(MATERIAL SHOWN Opens)
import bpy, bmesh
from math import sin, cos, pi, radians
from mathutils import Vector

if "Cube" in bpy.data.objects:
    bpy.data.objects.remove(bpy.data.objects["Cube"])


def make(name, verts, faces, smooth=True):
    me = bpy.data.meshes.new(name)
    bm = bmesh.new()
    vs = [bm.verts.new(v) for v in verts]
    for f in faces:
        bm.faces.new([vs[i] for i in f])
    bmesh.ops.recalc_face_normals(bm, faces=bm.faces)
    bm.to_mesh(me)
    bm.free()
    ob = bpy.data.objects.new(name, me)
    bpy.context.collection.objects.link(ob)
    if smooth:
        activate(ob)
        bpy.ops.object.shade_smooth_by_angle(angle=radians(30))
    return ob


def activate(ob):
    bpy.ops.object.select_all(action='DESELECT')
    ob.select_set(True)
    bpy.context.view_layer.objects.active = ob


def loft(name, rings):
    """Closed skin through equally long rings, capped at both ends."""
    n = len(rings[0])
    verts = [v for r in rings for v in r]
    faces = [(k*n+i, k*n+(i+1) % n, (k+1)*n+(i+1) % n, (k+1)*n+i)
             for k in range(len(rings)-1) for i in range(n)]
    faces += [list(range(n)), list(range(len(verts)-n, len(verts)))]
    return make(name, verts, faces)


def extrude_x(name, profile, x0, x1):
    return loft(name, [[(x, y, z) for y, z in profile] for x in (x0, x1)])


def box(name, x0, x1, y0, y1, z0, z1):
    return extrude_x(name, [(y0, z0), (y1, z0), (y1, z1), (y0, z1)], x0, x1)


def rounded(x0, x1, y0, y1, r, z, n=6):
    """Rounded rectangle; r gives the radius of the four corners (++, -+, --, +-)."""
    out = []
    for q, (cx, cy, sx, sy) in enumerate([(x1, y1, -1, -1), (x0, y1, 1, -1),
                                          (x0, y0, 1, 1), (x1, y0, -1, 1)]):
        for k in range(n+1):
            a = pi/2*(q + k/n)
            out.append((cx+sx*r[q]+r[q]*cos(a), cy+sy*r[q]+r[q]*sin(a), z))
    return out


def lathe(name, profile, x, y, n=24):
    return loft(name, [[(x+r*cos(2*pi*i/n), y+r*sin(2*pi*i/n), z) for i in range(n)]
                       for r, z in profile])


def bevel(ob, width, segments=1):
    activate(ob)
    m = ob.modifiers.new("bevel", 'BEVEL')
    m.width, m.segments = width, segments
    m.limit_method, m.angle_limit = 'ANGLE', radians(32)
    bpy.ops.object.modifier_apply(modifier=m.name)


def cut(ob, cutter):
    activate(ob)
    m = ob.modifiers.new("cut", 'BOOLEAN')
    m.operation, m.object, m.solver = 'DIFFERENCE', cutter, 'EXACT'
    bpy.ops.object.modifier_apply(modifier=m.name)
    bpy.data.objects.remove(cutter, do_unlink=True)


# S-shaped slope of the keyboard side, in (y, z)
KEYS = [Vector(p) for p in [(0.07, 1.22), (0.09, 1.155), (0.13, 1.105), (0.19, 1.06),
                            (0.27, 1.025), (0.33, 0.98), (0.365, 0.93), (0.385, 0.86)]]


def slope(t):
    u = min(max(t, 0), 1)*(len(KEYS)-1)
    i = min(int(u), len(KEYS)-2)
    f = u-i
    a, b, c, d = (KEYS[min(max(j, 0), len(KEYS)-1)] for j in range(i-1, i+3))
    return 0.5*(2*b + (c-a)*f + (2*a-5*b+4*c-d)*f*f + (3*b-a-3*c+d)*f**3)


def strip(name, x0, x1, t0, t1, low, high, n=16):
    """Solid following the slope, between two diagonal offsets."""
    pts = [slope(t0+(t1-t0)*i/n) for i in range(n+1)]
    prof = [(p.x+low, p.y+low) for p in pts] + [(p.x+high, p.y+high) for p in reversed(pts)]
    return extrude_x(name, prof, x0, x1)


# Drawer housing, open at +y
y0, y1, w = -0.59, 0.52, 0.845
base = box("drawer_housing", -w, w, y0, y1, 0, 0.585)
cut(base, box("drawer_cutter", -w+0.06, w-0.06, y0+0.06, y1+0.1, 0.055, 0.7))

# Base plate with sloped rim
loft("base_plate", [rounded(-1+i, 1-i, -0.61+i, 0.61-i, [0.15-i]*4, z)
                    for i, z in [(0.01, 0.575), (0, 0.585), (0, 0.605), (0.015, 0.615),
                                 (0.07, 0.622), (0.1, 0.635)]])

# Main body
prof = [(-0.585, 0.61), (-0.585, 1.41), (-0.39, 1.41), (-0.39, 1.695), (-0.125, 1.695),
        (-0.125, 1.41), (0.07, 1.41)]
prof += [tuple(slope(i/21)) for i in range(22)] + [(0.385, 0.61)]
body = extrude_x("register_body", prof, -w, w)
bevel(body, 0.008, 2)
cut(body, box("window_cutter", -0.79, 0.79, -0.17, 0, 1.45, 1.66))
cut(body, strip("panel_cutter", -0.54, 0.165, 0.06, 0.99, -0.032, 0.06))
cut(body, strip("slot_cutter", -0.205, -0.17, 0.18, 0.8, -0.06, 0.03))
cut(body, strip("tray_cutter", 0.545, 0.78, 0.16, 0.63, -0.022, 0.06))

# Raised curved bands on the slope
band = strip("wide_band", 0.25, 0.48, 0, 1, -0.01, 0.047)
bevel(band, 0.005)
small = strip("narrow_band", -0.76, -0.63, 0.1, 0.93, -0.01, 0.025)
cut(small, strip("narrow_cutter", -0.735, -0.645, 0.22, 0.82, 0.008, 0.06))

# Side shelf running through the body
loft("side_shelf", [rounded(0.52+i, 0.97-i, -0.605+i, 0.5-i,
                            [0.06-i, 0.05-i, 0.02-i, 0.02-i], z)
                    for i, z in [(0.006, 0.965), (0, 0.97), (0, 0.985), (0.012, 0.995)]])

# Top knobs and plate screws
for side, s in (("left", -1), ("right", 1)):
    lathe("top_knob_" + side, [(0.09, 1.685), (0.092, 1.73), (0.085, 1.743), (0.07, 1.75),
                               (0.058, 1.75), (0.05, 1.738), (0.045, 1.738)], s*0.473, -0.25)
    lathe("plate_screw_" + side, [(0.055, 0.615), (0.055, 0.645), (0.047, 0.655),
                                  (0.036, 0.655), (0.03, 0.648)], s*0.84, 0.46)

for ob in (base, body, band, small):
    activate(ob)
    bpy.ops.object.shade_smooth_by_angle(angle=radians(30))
(MATERIAL SHOWN Closes)
Reproduce every record in full, keeping each one exactly as it reads.

ANSWER TO THE EXERCISE
import bpy, bmesh
from math import sin, cos, pi, radians
from mathutils import Vector

if "Cube" in bpy.data.objects:
    bpy.data.objects.remove(bpy.data.objects["Cube"])


def make(name, verts, faces, smooth=True):
    me = bpy.data.meshes.new(name)
    bm = bmesh.new()
    vs = [bm.verts.new(v) for v in verts]
    for f in faces:
        bm.faces.new([vs[i] for i in f])
    bmesh.ops.recalc_face_normals(bm, faces=bm.faces)
    bm.to_mesh(me)
    bm.free()
    ob = bpy.data.objects.new(name, me)
    bpy.context.collection.objects.link(ob)
    if smooth:
        activate(ob)
        bpy.ops.object.shade_smooth_by_angle(angle=radians(30))
    return ob


def activate(ob):
    bpy.ops.object.select_all(action='DESELECT')
    ob.select_set(True)
    bpy.context.view_layer.objects.active = ob


def loft(name, rings):
    """Closed skin through equally long rings, capped at both ends."""
    n = len(rings[0])
    verts = [v for r in rings for v in r]
    faces = [(k*n+i, k*n+(i+1) % n, (k+1)*n+(i+1) % n, (k+1)*n+i)
             for k in range(len(rings)-1) for i in range(n)]
    faces += [list(range(n)), list(range(len(verts)-n, len(verts)))]
    return make(name, verts, faces)


def extrude_x(name, profile, x0, x1):
    return loft(name, [[(x, y, z) for y, z in profile] for x in (x0, x1)])


def box(name, x0, x1, y0, y1, z0, z1):
    return extrude_x(name, [(y0, z0), (y1, z0), (y1, z1), (y0, z1)], x0, x1)


def rounded(x0, x1, y0, y1, r, z, n=6):
    """Rounded rectangle; r gives the radius of the four corners (++, -+, --, +-)."""
    out = []
    for q, (cx, cy, sx, sy) in enumerate([(x1, y1, -1, -1), (x0, y1, 1, -1),
                                          (x0, y0, 1, 1), (x1, y0, -1, 1)]):
        for k in range(n+1):
            a = pi/2*(q + k/n)
            out.append((cx+sx*r[q]+r[q]*cos(a), cy+sy*r[q]+r[q]*sin(a), z))
    return out


def lathe(name, profile, x, y, n=24):
    return loft(name, [[(x+r*cos(2*pi*i/n), y+r*sin(2*pi*i/n), z) for i in range(n)]
                       for r, z in profile])


def bevel(ob, width, segments=1):
    activate(ob)
    m = ob.modifiers.new("bevel", 'BEVEL')
    m.width, m.segments = width, segments
    m.limit_method, m.angle_limit = 'ANGLE', radians(32)
    bpy.ops.object.modifier_apply(modifier=m.name)


def cut(ob, cutter):
    activate(ob)
    m = ob.modifiers.new("cut", 'BOOLEAN')
    m.operation, m.object, m.solver = 'DIFFERENCE', cutter, 'EXACT'
    bpy.ops.object.modifier_apply(modifier=m.name)
    bpy.data.objects.remove(cutter, do_unlink=True)


# S-shaped slope of the keyboard side, in (y, z)
KEYS = [Vector(p) for p in [(0.07, 1.22), (0.09, 1.155), (0.13, 1.105), (0.19, 1.06),
                            (0.27, 1.025), (0.33, 0.98), (0.365, 0.93), (0.385, 0.86)]]


def slope(t):
    u = min(max(t, 0), 1)*(len(KEYS)-1)
    i = min(int(u), len(KEYS)-2)
    f = u-i
    a, b, c, d = (KEYS[min(max(j, 0), len(KEYS)-1)] for j in range(i-1, i+3))
    return 0.5*(2*b + (c-a)*f + (2*a-5*b+4*c-d)*f*f + (3*b-a-3*c+d)*f**3)


def strip(name, x0, x1, t0, t1, low, high, n=16):
    """Solid following the slope, between two diagonal offsets."""
    pts = [slope(t0+(t1-t0)*i/n) for i in range(n+1)]
    prof = [(p.x+low, p.y+low) for p in pts] + [(p.x+high, p.y+high) for p in reversed(pts)]
    return extrude_x(name, prof, x0, x1)


# Drawer housing, open at +y
y0, y1, w = -0.59, 0.52, 0.845
base = box("drawer_housing", -w, w, y0, y1, 0, 0.585)
cut(base, box("drawer_cutter", -w+0.06, w-0.06, y0+0.06, y1+0.1, 0.055, 0.7))

# Base plate with sloped rim
loft("base_plate", [rounded(-1+i, 1-i, -0.61+i, 0.61-i, [0.15-i]*4, z)
                    for i, z in [(0.01, 0.575), (0, 0.585), (0, 0.605), (0.015, 0.615),
                                 (0.07, 0.622), (0.1, 0.635)]])

# Main body
prof = [(-0.585, 0.61), (-0.585, 1.41), (-0.39, 1.41), (-0.39, 1.695), (-0.125, 1.695),
        (-0.125, 1.41), (0.07, 1.41)]
prof += [tuple(slope(i/21)) for i in range(22)] + [(0.385, 0.61)]
body = extrude_x("register_body", prof, -w, w)
bevel(body, 0.008, 2)
cut(body, box("window_cutter", -0.79, 0.79, -0.17, 0, 1.45, 1.66))
cut(body, strip("panel_cutter", -0.54, 0.165, 0.06, 0.99, -0.032, 0.06))
cut(body, strip("slot_cutter", -0.205, -0.17, 0.18, 0.8, -0.06, 0.03))
cut(body, strip("tray_cutter", 0.545, 0.78, 0.16, 0.63, -0.022, 0.06))

# Raised curved bands on the slope
band = strip("wide_band", 0.25, 0.48, 0, 1, -0.01, 0.047)
bevel(band, 0.005)
small = strip("narrow_band", -0.76, -0.63, 0.1, 0.93, -0.01, 0.025)
cut(small, strip("narrow_cutter", -0.735, -0.645, 0.22, 0.82, 0.008, 0.06))

# Side shelf running through the body
loft("side_shelf", [rounded(0.52+i, 0.97-i, -0.605+i, 0.5-i,
                            [0.06-i, 0.05-i, 0.02-i, 0.02-i], z)
                    for i, z in [(0.006, 0.965), (0, 0.97), (0, 0.985), (0.012, 0.995)]])

# Top knobs and plate screws
for side, s in (("left", -1), ("right", 1)):
    lathe("top_knob_" + side, [(0.09, 1.685), (0.092, 1.73), (0.085, 1.743), (0.07, 1.75),
                               (0.058, 1.75), (0.05, 1.738), (0.045, 1.738)], s*0.473, -0.25)
    lathe("plate_screw_" + side, [(0.055, 0.615), (0.055, 0.645), (0.047, 0.655),
                                  (0.036, 0.655), (0.03, 0.648)], s*0.84, 0.46)

for ob in (base, body, band, small):
    activate(ob)
    bpy.ops.object.shade_smooth_by_angle(angle=radians(30))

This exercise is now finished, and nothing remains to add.